Exercise objective —
What is needed is a copy of each line in the listing below that contains "rings".

Stored data —
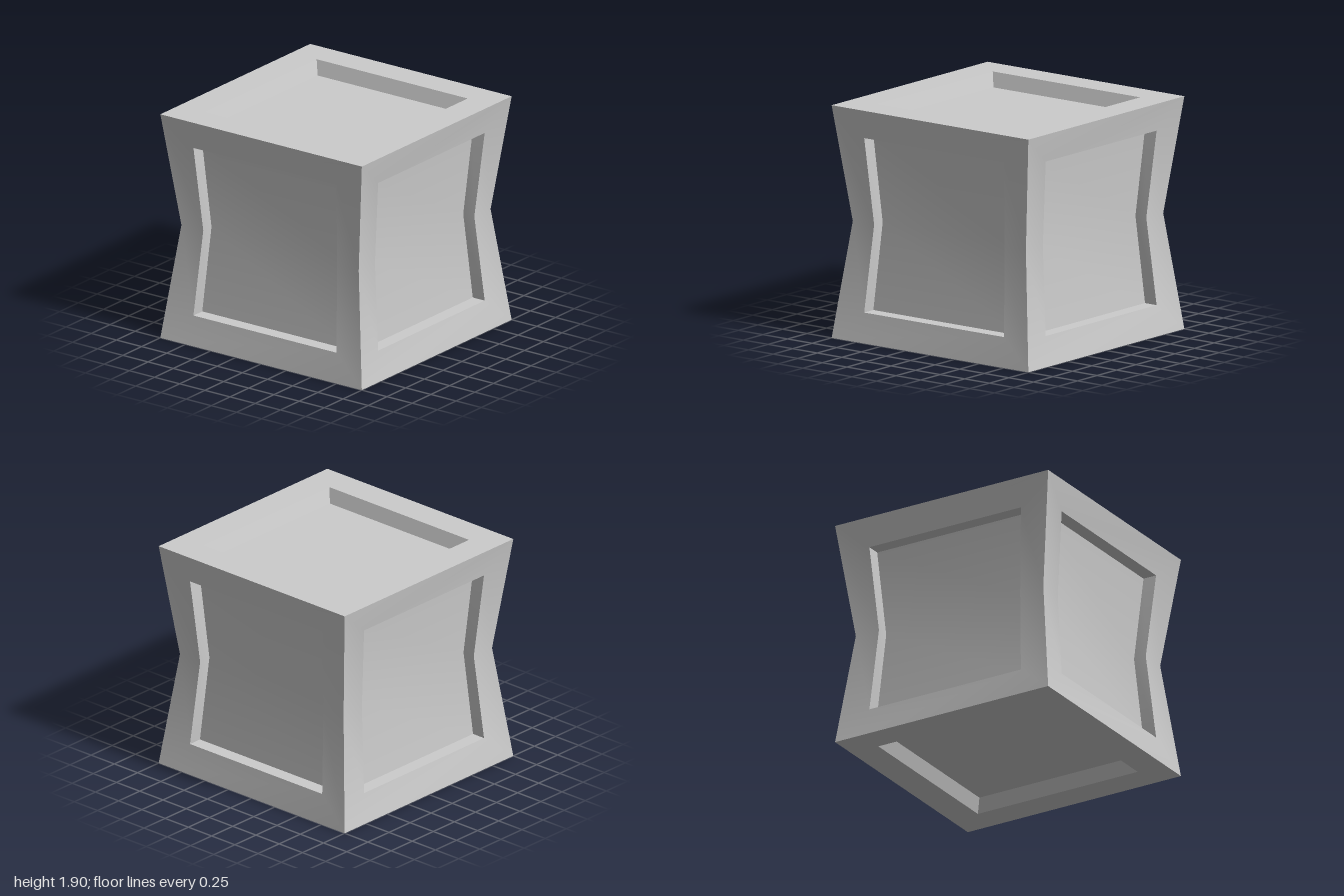
import * as THREE from 'three';
import { toCreasedNormals } from 'three/addons/utils/BufferGeometryUtils.js';

const H = 1.9;
const material = new THREE.MeshStandardMaterial({ color: 0xcccccc });

// Joins closed rings of points one after another and fills the last ring.
function loft(rings) {
  const pos = [];
  const quad = (a, b, c, d) => [a, b, c, a, c, d].forEach((p) => pos.push(...p));
  for (let r = 0; r < rings.length - 1; r++) {
    const a = rings[r], b = rings[r + 1], n = a.length;
    for (let i = 0; i < n; i++) {
      const j = (i + 1) % n;
      quad(a[i], a[j], b[j], b[i]);
    }
  }
  const f = rings[rings.length - 1], n = f.length;
  for (let i = 0; i < n / 2 - 1; i++) quad(f[i], f[i + 1], f[n - 2 - i], f[n - 1 - i]);
  const geo = new THREE.BufferGeometry();
  geo.setAttribute('position', new THREE.Float32BufferAttribute(pos, 3));
  return toCreasedNormals(geo, Math.PI / 6);
}

// Ring of a side: half height, then half width and depth at the ends and at the waist.
function sideRing(h, wEnd, zEnd, wWaist, zWaist) {
  const left = [
    [-wEnd, H / 2 + h, zEnd],
    [-wWaist, H / 2, zWaist],
    [-wEnd, H / 2 - h, zEnd],
  ];
  const right = left.map(([x, y, z]) => [-x, y, z]).reverse();
  return [...left, ...right];
}

const capRing = (s, y) => [[-s, y, -s], [-s, y, s], [s, y, s], [s, y, -s]];

export function createModel() {
  const model = new THREE.Group();
  model.name = 'waistedCrate';

  // Four pinched sides, each a frame around a sunken panel
  const sideGeo = loft([
    sideRing(H / 2, 1, 1, 0.88, 0.88),
    sideRing(0.7125, 0.711, 0.947, 0.663, 0.88),
    sideRing(0.7125, 0.711, 0.829, 0.663, 0.77),
  ]);
  ['front', 'left', 'back', 'right'].forEach((name, i) => {
    const side = new THREE.Mesh(sideGeo, material);
    side.name = name + 'Panel';
    side.rotation.y = (i * Math.PI) / 2;
    model.add(side);
  });

  // Top and bottom, flat frames around a tapered recess
  const capGeo = loft([capRing(1, H), capRing(0.75, H), capRing(0.711, H - 0.118)]);
  const top = new THREE.Mesh(capGeo, material);
  top.name = 'topPanel';
  const bottom = new THREE.Mesh(capGeo, material);
  bottom.name = 'bottomPanel';
  bottom.rotation.x = Math.PI;
  bottom.position.y = H;
  model.add(top, bottom);

  return model;
}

Problem solution —
// Joins closed rings of points one after another and fills the last ring.
function loft(rings) {
  for (let r = 0; r < rings.length - 1; r++) {
    const a = rings[r], b = rings[r + 1], n = a.length;
  const f = rings[rings.length - 1], n = f.length;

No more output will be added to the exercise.